1) You have to crap your pants.
I think I’ve written a lot about my GI issues in the beginning of my service. Alhumdullah, I haven’t had anymore serious bouts in well over a year, so we can move on.
2) You have to have gotten thrown up on.
I shouldn’t generalize, but I will for a moment: Moroccans are notorious for how easily they become motion sick. For a country that probably has more unpaved S-curve ladened roads, than nicely paved roads, you would think that the people would have stomachs of steel, but a lot of them do not.
I’m not sure what the fine print is specifically on real Peace Corps rule #2, but I had my backpack thrown up on once (culprit unknown) and I hoped and prayed that that was the last time I’d have to clean up someone else’s puke from off of my property.
Welllllll, I’m sure by now you know where this post is headed. I wish I had a picture to accompany the following but that would have been rude of me to take it, and anyway I’m sure you’re thinking how thankful you are that you’ve been spared a sickening sight. I still have two more months left here though, so don’t exhale just yet. Bwahahaha!
Anyway, so today I’m coming back from basketball camp in Agdz, which is a small town about an hour south of me on the road to Zagora. I’m sitting behind the driver, and this is in a grand taxi so as usual there are two men sitting in the passenger seat up front, and 2.5 males sitting next to me in the back seat.

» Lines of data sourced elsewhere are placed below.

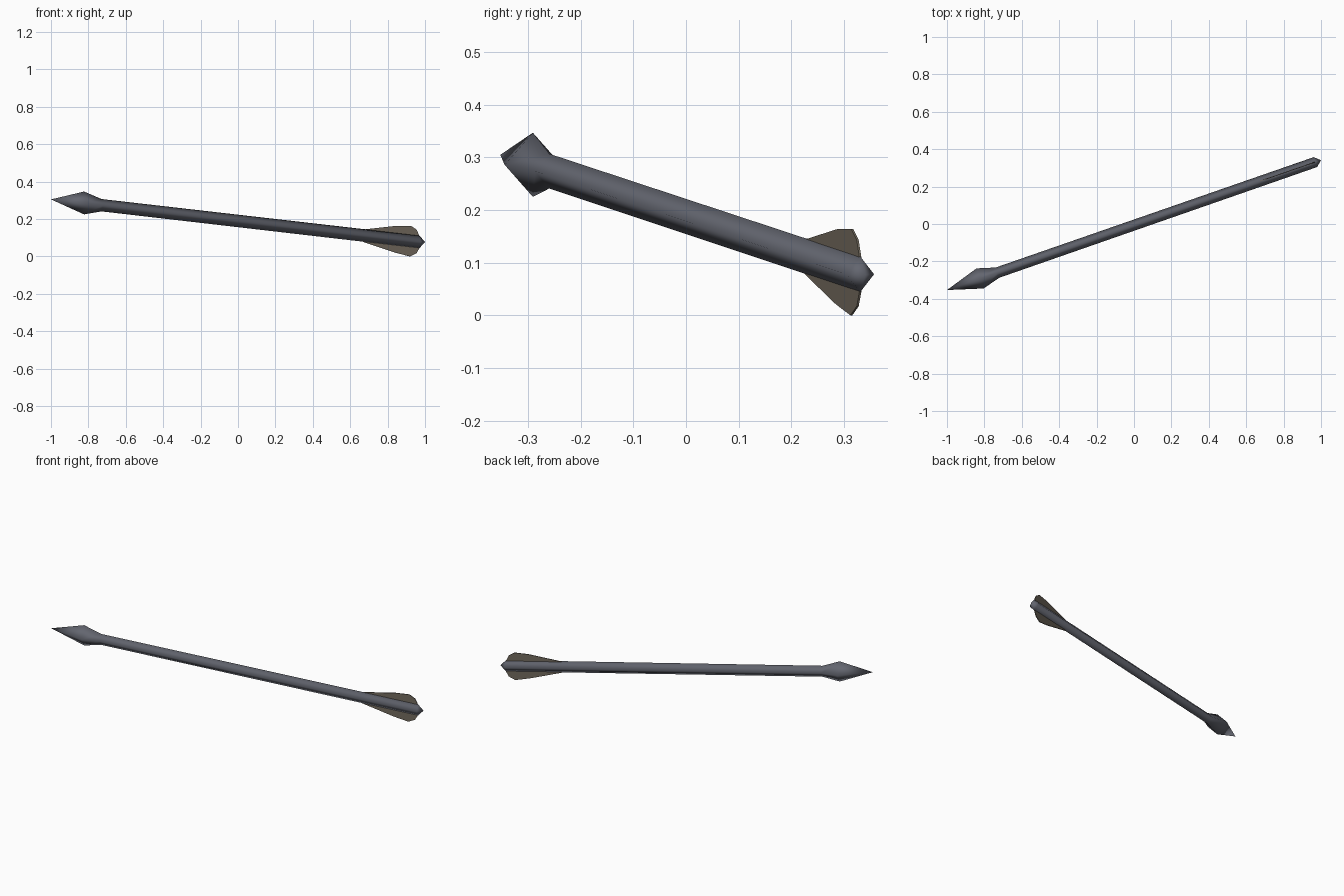
import bpy, bmesh
from mathutils import Vector

if "Cube" in bpy.data.objects:
    bpy.data.objects.remove(bpy.data.objects["Cube"])

def material(name, rgb):
    m = bpy.data.materials.new(name)
    m.diffuse_color = (*rgb, 1)
    m.use_nodes = True
    m.node_tree.nodes["Principled BSDF"].inputs["Base Color"].default_value = m.diffuse_color
    return m

metal = material("slate grey", (0.125, 0.132, 0.16))
feather = material("dull brown", (0.165, 0.14, 0.108))

TAIL = Vector((0.97, 0.331, 0.078))
SIDE = Vector((-0.333, 0.943, 0))
UP = Vector((0, 0, 1))

def finish(name, bm, mat, smooth):
    bmesh.ops.recalc_face_normals(bm, faces=bm.faces)
    me = bpy.data.meshes.new(name)
    bm.to_mesh(me)
    bm.free()
    for p in me.polygons:
        p.use_smooth = smooth
    me.materials.append(mat)
    ob = bpy.data.objects.new(name, me)
    bpy.context.collection.objects.link(ob)

# Arrow body: diamond sections from tip to tail (centre, half width, half height)
sections = [((-0.823, -0.291, 0.286), 0.057, 0.061),
            ((-0.73, -0.26, 0.274), 0.029, 0.033),
            (TAIL, 0.028, 0.034)]
bm = bmesh.new()
tip = bm.verts.new((-1, -0.353, 0.305))
end = bm.verts.new((1, 0.341, 0.077))
rings = []
for c, w, h in sections:
    c = Vector(c)
    rings.append([bm.verts.new(c + o) for o in (UP * h, SIDE * w, -UP * h, -SIDE * w)])
for i in range(4):
    j = (i + 1) % 4
    bm.faces.new((tip, rings[0][i], rings[0][j]))
    for a, b in zip(rings, rings[1:]):
        bm.faces.new((a[i], b[i], b[j], a[j]))
    bm.faces.new((end, rings[-1][j], rings[-1][i]))
finish("arrow_body", bm, metal, True)

# Fletching: thin vanes above and below the shaft, outlines in (x, z)
def vane(name, outline):
    bm = bmesh.new()
    bm.faces.new([bm.verts.new((x, x * 0.346 - 0.006, z)) for x, z in outline])
    f = bmesh.ops.extrude_face_region(bm, geom=bm.faces[:])
    moved = [v for v in f["geom"] if isinstance(v, bmesh.types.BMVert)]
    bmesh.ops.translate(bm, verts=moved, vec=SIDE * 0.004)
    finish(name, bm, feather, False)

vane("upper_vane", [(0.66, 0.12), (0.67, 0.144), (0.85, 0.164), (0.925, 0.164),
                    (0.955, 0.143), (0.97, 0.11), (0.96, 0.085)])
vane("lower_vane", [(0.66, 0.10), (0.67, 0.078), (0.84, 0.021), (0.92, 0.0),
                    (0.955, 0.017), (0.97, 0.045), (0.96, 0.07)])
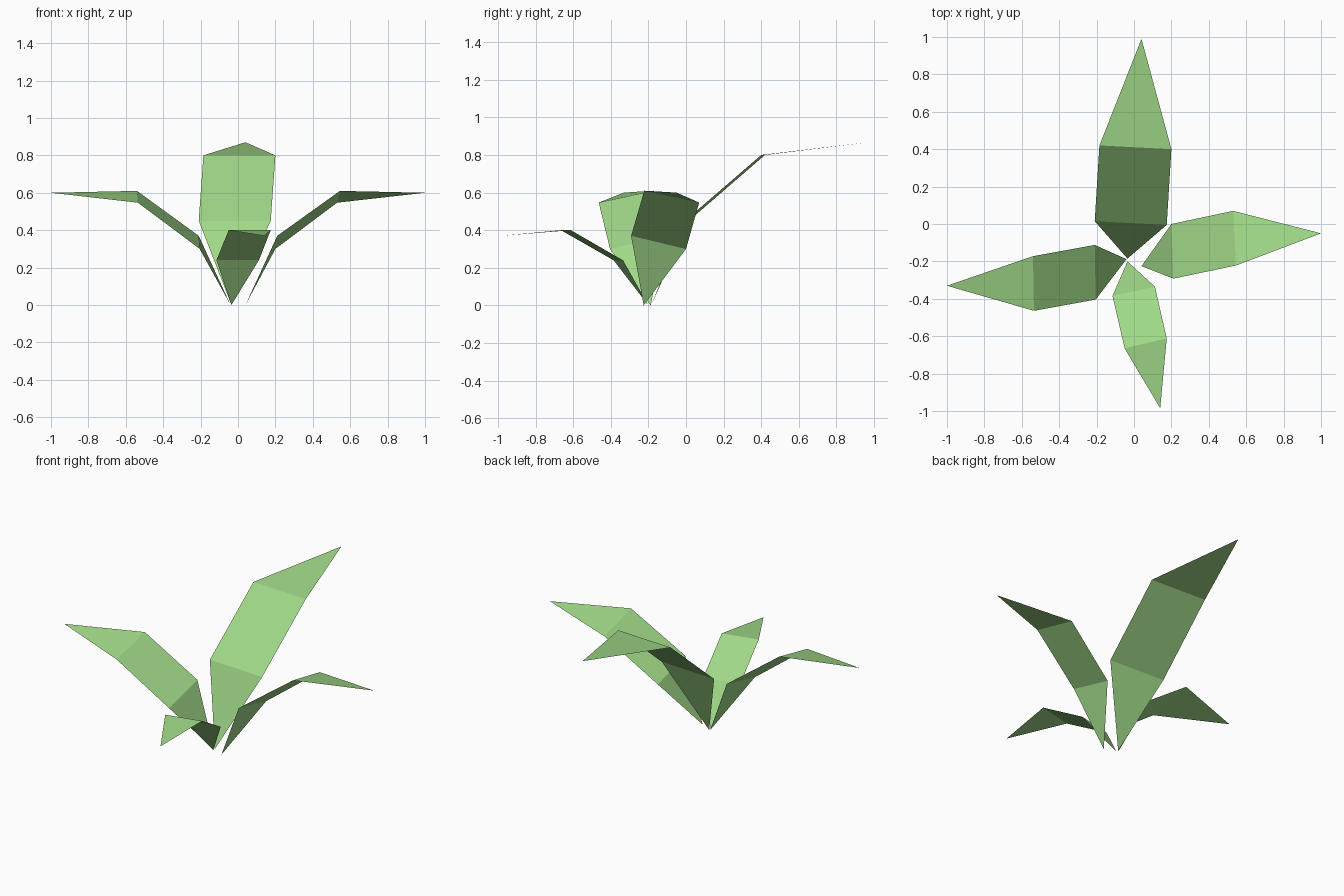
import bpy

# Single leaf green
green = bpy.data.materials.new("leaf_green")
green.diffuse_color = (0.352, 0.69, 0.246, 1.0)


def leaf(name, base, low_l, low_r, up_l, up_r, tip):
    """Folded blade: base triangle, middle quad, tip triangle (left/right seen from base to tip)."""
    mesh = bpy.data.meshes.new(name)
    mesh.from_pydata([base, low_l, low_r, up_l, up_r, tip], [],
                     [(0, 2, 1), (1, 2, 4, 3), (3, 4, 5)])
    mesh.materials.append(green)
    bpy.context.collection.objects.link(bpy.data.objects.new(name, mesh))


# Tall leaf at the back
leaf("back_leaf", (-0.035, -0.185, 0.0),
     (-0.21, 0.015, 0.45), (0.175, -0.005, 0.45),
     (-0.185, 0.42, 0.80), (0.20, 0.40, 0.80), (0.04, 0.99, 0.87))

# Short leaf at the front
leaf("front_leaf", (-0.035, -0.20, 0.0),
     (0.112, -0.335, 0.24), (-0.115, -0.385, 0.24),
     (0.175, -0.612, 0.40), (-0.05, -0.665, 0.40), (0.14, -0.985, 0.37))

# Twisted side leaves
leaf("right_leaf", (0.04, -0.225, 0.0),
     (0.20, 0.0, 0.30), (0.21, -0.292, 0.37),
     (0.53, 0.07, 0.547), (0.545, -0.222, 0.61), (1.0, -0.05, 0.60))
leaf("left_leaf", (-0.04, -0.188, 0.0),
     (-0.205, -0.404, 0.30), (-0.21, -0.112, 0.37),
     (-0.535, -0.464, 0.547), (-0.54, -0.172, 0.61), (-1.0, -0.33, 0.60))
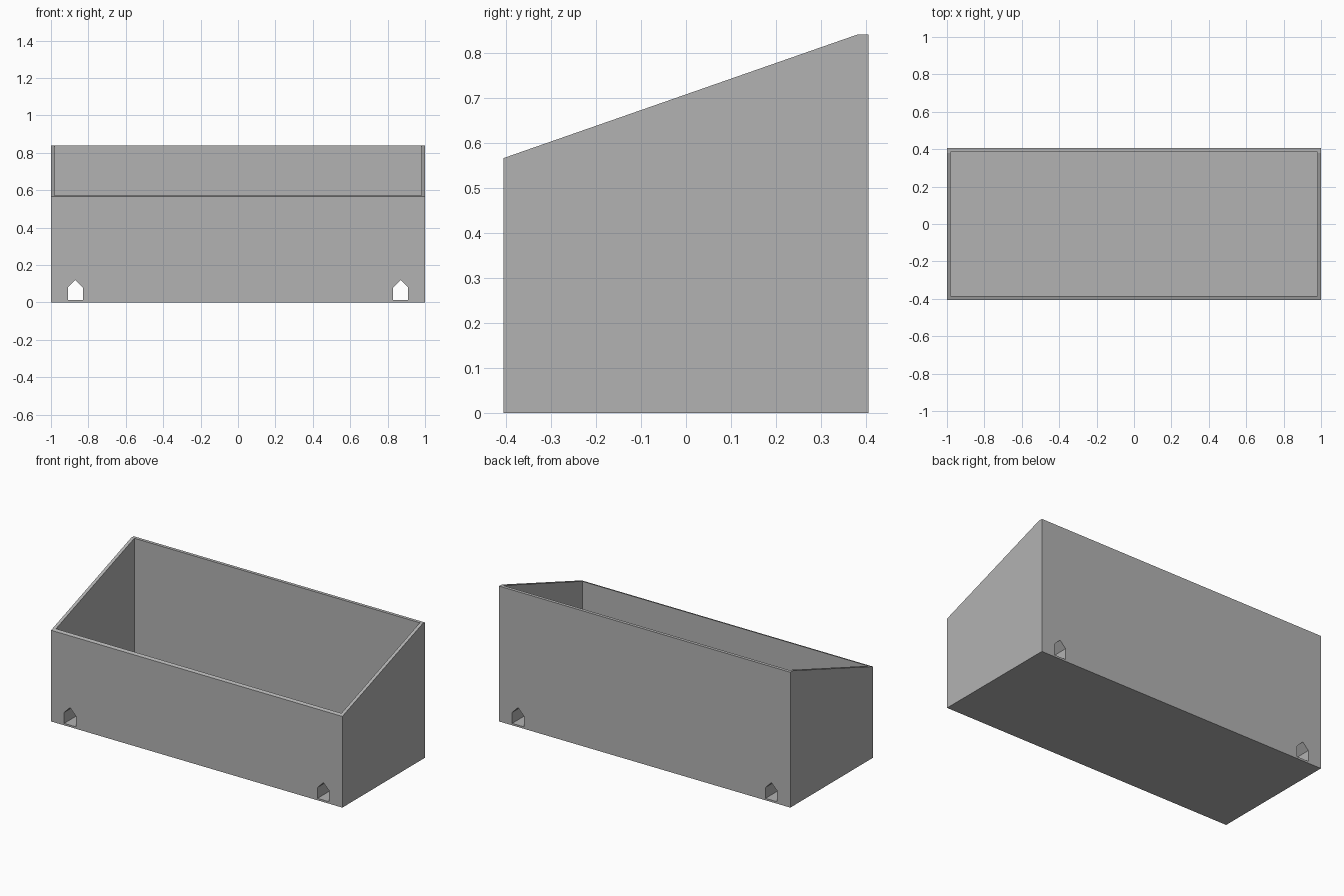
import bpy, bmesh

if "Cube" in bpy.data.objects:
    bpy.data.objects.remove(bpy.data.objects["Cube"])

DEPTH, WALL, FLOOR = 0.405, 0.02, 0.13


def prism(name, profile, axis, start, end):
    """Extrude a closed 2D profile along x (profile is y,z) or y (profile is x,z)."""
    bm = bmesh.new()
    if axis == "x":
        pts = [(start, a, b) for a, b in profile]
        step = (end - start, 0, 0)
    else:
        pts = [(a, start, b) for a, b in profile]
        step = (0, end - start, 0)
    face = bm.faces.new([bm.verts.new(p) for p in pts])
    out = bmesh.ops.extrude_face_region(bm, geom=[face])
    moved = [v for v in out["geom"] if isinstance(v, bmesh.types.BMVert)]
    bmesh.ops.translate(bm, vec=step, verts=moved)
    bmesh.ops.recalc_face_normals(bm, faces=bm.faces[:])
    mesh = bpy.data.meshes.new(name)
    bm.to_mesh(mesh)
    bm.free()
    obj = bpy.data.objects.new(name, mesh)
    bpy.context.collection.objects.link(obj)
    return obj


def cut(target, cutter):
    cutter.hide_render = True
    cutter.hide_viewport = True
    mod = target.modifiers.new(cutter.name, "BOOLEAN")
    mod.operation = "DIFFERENCE"
    mod.solver = "EXACT"
    mod.object = cutter


grey = bpy.data.materials.new("plain grey")
grey.diffuse_color = (0.45, 0.45, 0.45, 1)
grey.use_nodes = True
grey.node_tree.nodes["Principled BSDF"].inputs["Base Color"].default_value = grey.diffuse_color

# Bin body with a rim that rises to the back
bin_body = prism("bin_body", [(-DEPTH, 0), (DEPTH, 0), (DEPTH, 0.84),
                              (0.38, 0.84), (-DEPTH, 0.566)], "x", -1, 1)
bin_body.data.materials.append(grey)

# Inner cavity, leaving a thick base
inner = DEPTH - WALL
cavity = prism("cavity_cutter", [(-inner, FLOOR), (inner, FLOOR), (inner, 1), (-inner, 1)],
               "x", -1 + WALL, 1 - WALL)
cavity.data.materials.append(grey)
cut(bin_body, cavity)

# Pointed tunnels running front to back through the base
for side, x in (("left", -0.87), ("right", 0.87)):
    tunnel = prism(side + "_tunnel_cutter",
                   [(x - 0.04, 0.012), (x + 0.04, 0.012), (x + 0.04, 0.08),
                    (x, 0.12), (x - 0.04, 0.08)], "y", -0.5, 0.5)
    tunnel.data.materials.append(grey)
    cut(bin_body, tunnel)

I say 2.5 because one was my friend Karsten who was seated directly next to me, and next to him was a young boy maybe 12 years old or so, and his father seated next to the other window.
As we pull out of the city, Karsten and I finish up our lunch, sandwich and fries. I notice Karsten sharing the end of his fries with the kid sitting next to him. “Aww, so cute!” I think to myself. So we’re going along, we’re going along and the road becomes windier, and windier. I’m lost in thought listening to Van Morrison’s Moondance album, and staring out of the window at the mountainous terrain we’re speeding by. Next thing I know, I see Karsten looking over at the other window, where the little Moroccan boy is splayed across his dad’s lap with his upper torso out the window, his head supported by hands cupping either side of his face.
My first thought was “Oh, how cute; he’s enjoying the warm air and scenery too!” Then I spied, what looked like dirty water droplets on the lower right portion of the window. “Hmm, I wonder where that water came from?” I thought. “Weird.” And then the father starts repositioning his legs so that the son can occupy the position next to the window instead of being spread out across his father’s lap. And then Karsten turns to me and smiles briefly and knowingly to still-completely-oblivious-me and quickly puts his head down between his legs.
"What the heck is he doing?" I thought to myself, as I stared down curiously at my friend. And then it hit me! I looked over at the window and took note of the kid’s position: head in hands, tilted downward, and a quarter of his body hanging outside of the window… Oh, yeah! That kid is puking!
But oh oh oh! Woe as me! The slow one, with the even slower reaction. As I’m realizing what’s going on, the kid lets it rip, and the fries and whatever else he’d just eaten came spewing out like Vesuvius. And me, the poor unsuspecting Pompeii, got a nice light sprinkle of everything on the right side of my upper face as it caught in the stream of air circulating from the window through the car.
Now, to be fair, it wasn’t a lot of puke, but it was still puke—someone else’s puke— that was on my face. And it was still repulsive. At that point though, there was really nothing to be done except to wipe it off, and take cover just to be safe. And that’s what I did. I kept my head down, for almost the entire rest of that taxi ride.
Uhhhh…only 62 more days to go in country…